When it comes to nitrogen, however, more is NOT better. In fact, there’s more nitrogen than ever in snow these days, but not everyone is happy about it.
Tim Traver is a science writer living in Woodstock, Vermont, not too far from where Snowflake Bentley spent much of his life photographing snow crystals.
Tim Travers further explains nitrogen in his blog “Northern Woodlands”:
“Nitrogen gas makes up 78 percent of our atmosphere — plants and animals can only use nitrogen, however, when nitrogen gas becomes ‘fixed.’ This occurs when it’s in the usable form of nitrate: when oxygen is bonded with the nitrogen or ammonium, when hydrogen is bonded with the nitrogen.”
“Most of this nitrogen fixing is carried out by specialized anaerobic bacteria living cooperatively inside the root nodules of legume plants — peas, beans, and locust trees – and other pioneer species like the speckled alder,” says Tim. “Once it’s fixed, nitrogen is taken up quickly by plants and cycled through the biosphere from air to soil to living organisms and back. As a result, there isn’t much available nitrogen left in soil — it’s too valuable.”
What does he mean by “too valuable?” Well, a little history is in order. ln the early years of the 20th century, German scientist Fritz Haber developed synthetic ammonia for use in explosives for the war effort. His invention ended up fueling both the war and a revolution in agriculture: Synthetic nitrogen fertilizer applied to crops boosted their yields to unimaginable levels.

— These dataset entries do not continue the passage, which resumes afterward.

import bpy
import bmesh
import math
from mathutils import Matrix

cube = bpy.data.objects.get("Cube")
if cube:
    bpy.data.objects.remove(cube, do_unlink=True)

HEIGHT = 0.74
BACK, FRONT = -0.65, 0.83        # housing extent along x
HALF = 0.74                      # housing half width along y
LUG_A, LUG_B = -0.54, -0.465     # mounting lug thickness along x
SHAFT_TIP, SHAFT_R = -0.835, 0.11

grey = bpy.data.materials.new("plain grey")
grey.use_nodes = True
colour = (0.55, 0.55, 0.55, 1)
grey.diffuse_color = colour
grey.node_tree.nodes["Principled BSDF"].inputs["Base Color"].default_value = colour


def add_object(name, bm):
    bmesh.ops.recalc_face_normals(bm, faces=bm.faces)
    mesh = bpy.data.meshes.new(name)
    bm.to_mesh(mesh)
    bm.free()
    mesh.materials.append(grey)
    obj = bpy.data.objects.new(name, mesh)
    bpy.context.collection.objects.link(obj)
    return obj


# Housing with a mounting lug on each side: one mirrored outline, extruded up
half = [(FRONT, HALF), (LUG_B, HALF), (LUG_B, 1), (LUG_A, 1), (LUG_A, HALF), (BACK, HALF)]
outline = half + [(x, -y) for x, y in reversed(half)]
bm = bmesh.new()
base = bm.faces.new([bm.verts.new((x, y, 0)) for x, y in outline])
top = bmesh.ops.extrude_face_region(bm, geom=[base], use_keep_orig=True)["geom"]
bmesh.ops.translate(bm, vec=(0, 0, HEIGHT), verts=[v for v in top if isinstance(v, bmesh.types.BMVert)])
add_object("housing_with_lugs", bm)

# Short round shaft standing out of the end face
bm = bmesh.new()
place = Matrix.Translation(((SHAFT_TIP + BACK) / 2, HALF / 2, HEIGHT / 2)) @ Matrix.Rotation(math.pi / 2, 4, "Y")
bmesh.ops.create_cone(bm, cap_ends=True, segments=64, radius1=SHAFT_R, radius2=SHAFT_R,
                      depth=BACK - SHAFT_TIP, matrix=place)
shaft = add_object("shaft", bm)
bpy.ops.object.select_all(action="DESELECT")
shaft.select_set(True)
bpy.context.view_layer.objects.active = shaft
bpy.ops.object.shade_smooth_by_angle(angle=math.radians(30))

But the development of synthetic nitrogen has come at a price. For example, many studies suggest that too much nitrogen can actually lead to forest decline. And flowers, vegetables and herbs fed a diet of nitrogen fertilizers become weak and watery, succumbing to pests and disease.
In the water, nitrates end up in coastal estuaries where they stimulate growth of algae which create hypoxic (dead) zones, such as the 8,000-square-mile biological desert of the northern Gulf of Mexico. Did you know that 70% of the U.S. coastline is influenced by nitrate enrichment?
So, what to do about nitrogen enrichment? How do we kick our nitrogen habit? Whether you are a farmer, a home gardener or someone simply trying to green up your lawn, we need to back off from chemical inputs and adopt more organic growing methods. I remember walking on a street in Seattle and seeing the following words stenciled in white next to a sidewalk drain: “Everything ends up in the ocean.”
It’s food for thought.
Meanwhile, back to our initial topic of nitrogen in snow, while we patiently wait for warm weather and getting our hands in the soil, let’s be glad for the end of 2020 and the dawn of a New Year!
And one more thing: Some folks will tell you that every cloud has a silver lining. In this case, every spring snow has a nitrogen lining.
AROUND THE GARDEN
1. Make your seed lists and/or order seeds.
2. Conduct germination tests on old seeds.
3. Cover perennials with spruce branches (winter isn’t over yet).
4. Save food scraps: Give to friends with chickens or mix with leaves in secure tote for composting later.
5. Rotate houseplants.
6. So long as weather allows: Build, fill and repair raised beds.